Hank: What day?

Me: Independence Day. (sigh, making myself a coffee) Don’t get me wrong, I love being your mama, but you just leveled up as a human. YOU don’t need anything… from me, your mom, right now, before school or to take you to school.  You’ve got this. Today is your parent’s Independence Day.

Hank: Mom.

Me: You got yourself up, showered, dressed, you made your own plan, your eating breakfast without being asked, your backpack is packed and you’re leaving… Independently from your parents. Independence Day!

Hank: Mom, this isn’t a big deal.

Me: Yes it is!

Hank: Noooooo, mom. (putting a lid on his travel mug) Calm down.

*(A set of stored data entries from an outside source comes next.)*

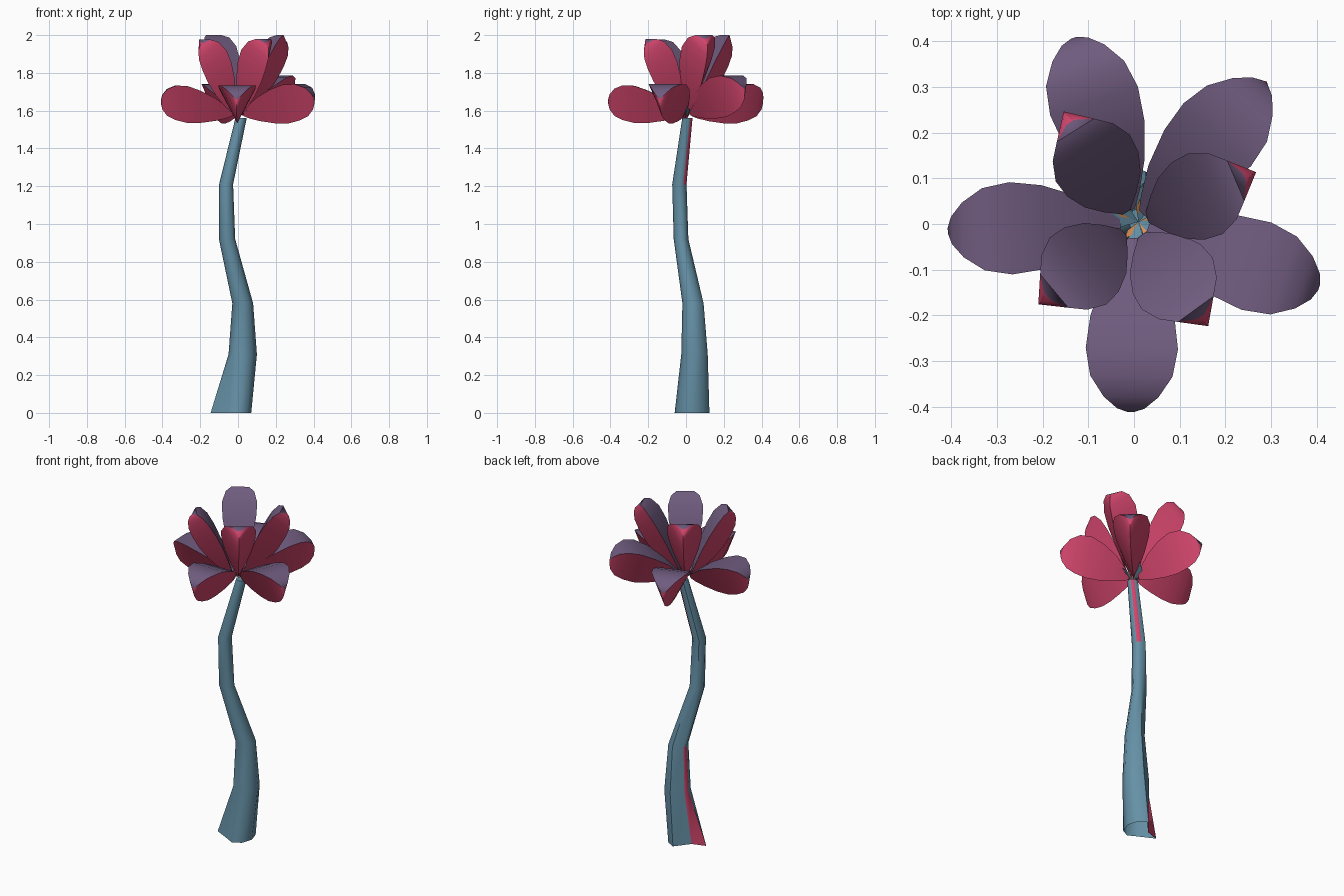
import bpy, bmesh, math
from mathutils import Vector

if "Cube" in bpy.data.objects:
    bpy.data.objects.remove(bpy.data.objects["Cube"])


def material(name, rgb):
    m = bpy.data.materials.new(name)
    m.diffuse_color = (*rgb, 1)
    m.use_nodes = True
    m.node_tree.nodes["Principled BSDF"].inputs["Base Color"].default_value = m.diffuse_color
    return m


RED = material("petal_red", (0.64, 0.06, 0.15))
PURPLE = material("petal_purple", (0.16, 0.105, 0.21))
TEAL = material("stem_teal", (0.13, 0.28, 0.38))
ORANGE = material("stamen_orange", (0.70, 0.28, 0.10))


def make(name, bm, mats, angle=40):
    me = bpy.data.meshes.new(name)
    bm.to_mesh(me)
    bm.free()
    ob = bpy.data.objects.new(name, me)
    bpy.context.collection.objects.link(ob)
    for m in mats:
        me.materials.append(m)
    bpy.context.view_layer.objects.active = ob
    ob.select_set(True)
    bpy.ops.object.shade_smooth_by_angle(angle=math.radians(angle))
    ob.select_set(False)
    return ob


# Stem: bent tapering tube, rings are (z, x centre, y centre, x radius, y radius)
RINGS = [(0, 0.0, 0.032, 0.07, 0.092), (0.31, 0.025, 0.045, 0.075, 0.07),
         (0.58, 0.025, 0.037, 0.055, 0.056), (0.92, -0.058, -0.025, 0.043, 0.04),
         (1.21, -0.063, -0.034, 0.037, 0.039), (1.56, 0.016, 0.008, 0.03, 0.028)]
LOW = (0, 45, 90, 155, 180, 225, 270, 315)      # corner angles, lower rings
HIGH = (0, 30, 70, 125, 180, 225, 270, 315)     # corner angles, upper rings
SIDES = 8
bm = bmesh.new()
rings = []
for z, cx, cy, rx, ry in RINGS:
    angles = [math.radians(a) for a in (LOW if z < 0.8 else HIGH)]
    rings.append([bm.verts.new((cx + rx * math.cos(a), cy + ry * math.sin(a), z))
                  for a in angles])
rings[0][4].co = (-0.145, 0.015, 0)      # flared seam at the foot
rings[0][3].co = (-0.065, 0.04, 0)
for i in range(len(rings) - 1):
    for k in range(SIDES):
        n = (k + 1) % SIDES
        f = bm.faces.new((rings[i][k], rings[i][n], rings[i + 1][n], rings[i + 1][k]))
        # red lining shows low on the left seam and high on the back
        if (k == 3 and i < 2) or (k == 1 and i == 4):
            f.material_index = 1
bm.faces.new(rings[-1])
make("stem", bm, [TEAL, RED], 50)

# Petal sections: top radius, top height, keel radius, keel height, half width
OUTER = [(0.03, 0.02, 0.03, -0.008, 0.012), (0.06, 0.04, 0.06, -0.02, 0.033),
         (0.12, 0.085, 0.12, -0.034, 0.065), (0.20, 0.125, 0.20, -0.045, 0.092),
         (0.27, 0.15, 0.27, -0.045, 0.101), (0.33, 0.153, 0.33, -0.03, 0.09),
         (0.375, 0.135, 0.375, -0.008, 0.06), (0.40, 0.105, 0.40, 0.025, 0.03),
         (0.408, 0.08, 0.408, 0.055, 0.006)]
INNER = [(0.03, 0.02, 0.03, 0.0, 0.01), (0.055, 0.10, 0.09, 0.04, 0.042),
         (0.085, 0.19, 0.155, 0.10, 0.072), (0.125, 0.28, 0.215, 0.175, 0.092),
         (0.165, 0.35, 0.255, 0.245, 0.096), (0.205, 0.395, 0.278, 0.30, 0.078),
         (0.235, 0.408, 0.282, 0.345, 0.048), (0.255, 0.39, 0.275, 0.37, 0.01)]
BASE = Vector((0, 0, 1.58))


def petal(name, profile, heading, tilt, scale):
    a, t = math.radians(heading), math.radians(tilt)
    out, side = Vector((math.cos(a), math.sin(a), 0)), Vector((-math.sin(a), math.cos(a), 0))

    def pt(bm, r, h, w):
        rr = scale * (r * math.cos(t) - h * math.sin(t))
        hh = scale * (r * math.sin(t) + h * math.cos(t))
        return bm.verts.new(BASE + out * rr + side * w + Vector((0, 0, hh)))

    bm = bmesh.new()
    rows = [(pt(bm, r, h, w), pt(bm, kr, kh, 0), pt(bm, r, h, -w))
            for r, h, kr, kh, w in profile]
    for p, q in zip(rows, rows[1:]):
        for i in range(3):               # two red flanks, one purple top
            j = (i + 1) % 3
            f = bm.faces.new((p[i], q[i], q[j], p[j]))
            f.material_index = 1 if i == 2 else 0
    bm.faces.new(rows[0])
    bm.faces.new(rows[-1])
    bmesh.ops.recalc_face_normals(bm, faces=bm.faces)
    make(name, bm, [RED, PURPLE])


# Five low outer petals: heading, tilt, scale
for i, (h, t, s) in enumerate(((108, 0, 1.05), (47, 7, 1.07), (-19, 0, 1.05),
                               (-91, 0, 1.01), (182, 0, 1.0))):
    petal(f"outer_petal_{i + 1}", OUTER, h, t, s)
# Four upright inner petals
for i, (h, s) in enumerate(((122, 1.03), (23, 1.03), (220, 0.97), (-54, 0.98))):
    petal(f"inner_petal_{i + 1}", INNER, h, 0, s)


# Small pointed leaves at the flower's heart
def leaf(name, heading, length, rise, width, mat, z0):
    a = math.radians(heading)
    out, side = Vector((math.cos(a), math.sin(a), 0)), Vector((-math.sin(a), math.cos(a), 0))
    up = Vector((0, 0, 1))
    b = Vector((0.01, 0.005, z0))
    mid = b + out * length * 0.6 + up * rise * 0.5
    bm = bmesh.new()
    v = [bm.verts.new(p) for p in (b, mid - side * width, b + out * length + up * rise,
                                   mid + side * width)]
    bm.faces.new(v)
    make(name, bm, [mat])


for i, h in enumerate((-10, 72, 150, 172, 262, 332)):
    leaf(f"sepal_{i + 1}", h, 0.10, 0.06, 0.028, TEAL, 1.575)
for i in range(5):
    leaf(f"stamen_{i + 1}", 15 + i * 72, 0.05, 0.035, 0.007, ORANGE, 1.572)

Me: (fist pumping the air above the coffee maker) A-chieve-ment unlocked!

Hank: Mooooooom.

Me: I have run out of gaming references for milestones.

Hank: Good, because this isn’t a big deal.

Me: I beg to differ (looking up from my coffee) but, apparently, no matter how mature and responsible you become (walking up behind him) you will always need your mama to fix your wonky collar.

Hank: (smiling) Thanks, mom.

Me: (resisting the urge to muss his perfectly coiffed hair when it was just yesterday I was picking him up from Kindergarten.)